It matters if you like music. aids can make fairly good music if the source is good. If you use dei boots and plug them into a portable cd player you will be reasonably happy. the difference between mono and stereo cords to the dei is very clearly audible. it’s like opening a new world.
that said.
I have oticon with the streemer. I have plugged the streemer into the cd player and it is not as good as the dei with mono. the streamer is mono. i believe this is due to the induction loop it uses to get the information to the aids.
that said. If i’m going to be listening for a few minutes, or need to be mobileI’ll go with the bluetooth. if i’m at home ar in the car, I’ll take out the aids and pump up the volume. If I’m on my motorcycle, for short, I’ll do bluetooth and streem pandora from my phone. If I’m on a long ride, i’ll use the dei from the satellite radio.

I am new and joining in late in this thread but my limited experience with my Bluetooth is mixed. Its great for most TV but don’t find it very useful for movies.

I tried new release movie and as people went back and forth across the screen it was switching from ear to ear. For instance, if the person was on right, it was in my right ear, and if they switched camera angles and same person was continuing the sentence on left it went to left ear and back and forth. Finally I had to turn off the Bluetooth.

It would be better if in the case above I go just go to mono. My TV does not allow that!

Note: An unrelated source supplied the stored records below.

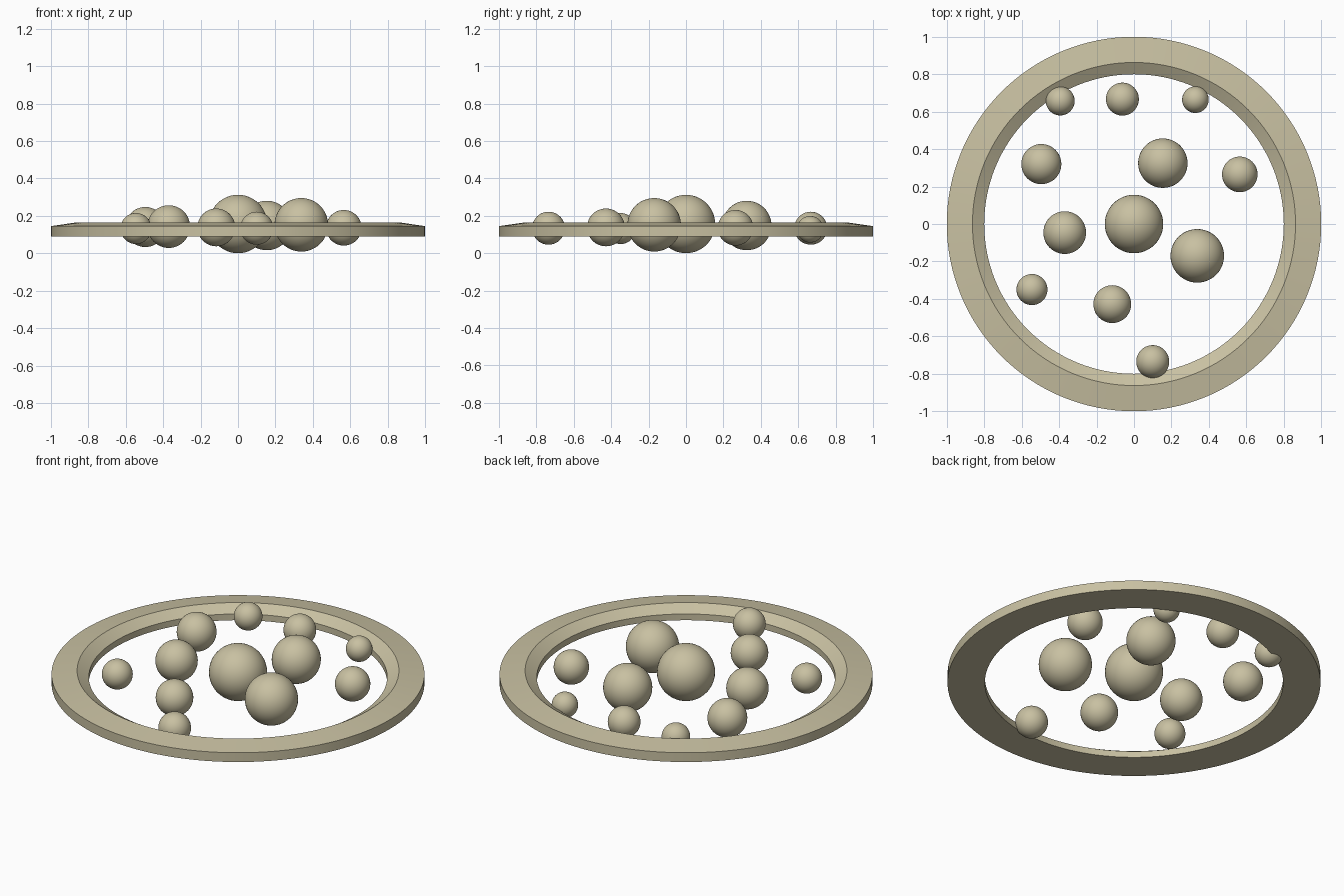
import bpy
import bmesh
import math
from mathutils import Vector

if "Cube" in bpy.data.objects:
    bpy.data.objects.remove(bpy.data.objects["Cube"], do_unlink=True)

# Single khaki colour
khaki = bpy.data.materials.new("khaki")
khaki.use_nodes = True
COLOUR = (0.58, 0.53, 0.36, 1)
khaki.diffuse_color = COLOUR
khaki.node_tree.nodes["Principled BSDF"].inputs["Base Color"].default_value = COLOUR


def finish(bm, name, location=(0, 0, 0)):
    """Turn a bmesh into a smooth-shaded object with sharp creases."""
    bmesh.ops.recalc_face_normals(bm, faces=bm.faces)
    mesh = bpy.data.meshes.new(name)
    bm.to_mesh(mesh)
    bm.free()
    mesh.materials.append(khaki)
    obj = bpy.data.objects.new(name, mesh)
    obj.location = location
    bpy.context.collection.objects.link(obj)
    bpy.ops.object.select_all(action="DESELECT")
    obj.select_set(True)
    bpy.context.view_layer.objects.active = obj
    bpy.ops.object.shade_smooth_by_angle(angle=math.radians(8 if name == "ring" else 30))
    return obj


# Outer ring: a low ridged section spun around z
section = [(0.8, 0.09), (0.8, 0.127), (0.863, 0.165), (1, 0.145), (1, 0.09)]
bm = bmesh.new()
verts = [bm.verts.new((r, 0, z)) for r, z in section]
edges = [bm.edges.new((v, verts[i - 1])) for i, v in enumerate(verts)]
bmesh.ops.spin(bm, geom=verts + edges, cent=Vector(), axis=(0, 0, 1),
               angle=math.tau, steps=128, use_merge=True)
bmesh.ops.remove_doubles(bm, verts=bm.verts, dist=0.0005)
finish(bm, "ring")

# Balls inside the ring: x, y, radius; larger ones sit slightly higher
balls = [
    (0, 0, 0.156),
    (0.338, -0.17, 0.143),
    (0.154, 0.325, 0.132),
    (-0.37, -0.046, 0.114),
    (-0.495, 0.32, 0.107),
    (-0.116, -0.428, 0.101),
    (0.565, 0.265, 0.095),
    (-0.062, 0.667, 0.088),
    (0.1, -0.735, 0.088),
    (-0.545, -0.35, 0.083),
    (-0.394, 0.657, 0.077),
    (0.328, 0.664, 0.071),
]
for i, (x, y, radius) in enumerate(balls, 1):
    bm = bmesh.new()
    bmesh.ops.create_uvsphere(bm, u_segments=48, v_segments=24, radius=radius)
    finish(bm, f"ball_{i}", (x, y, 0.105 + 0.33 * radius))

Or the Hearing Air or the Bluetooth feed box could be turned to Mono.

Anyway, not a big deal with me as I use closed captions most of time to supplement my watching.

I have Wi110s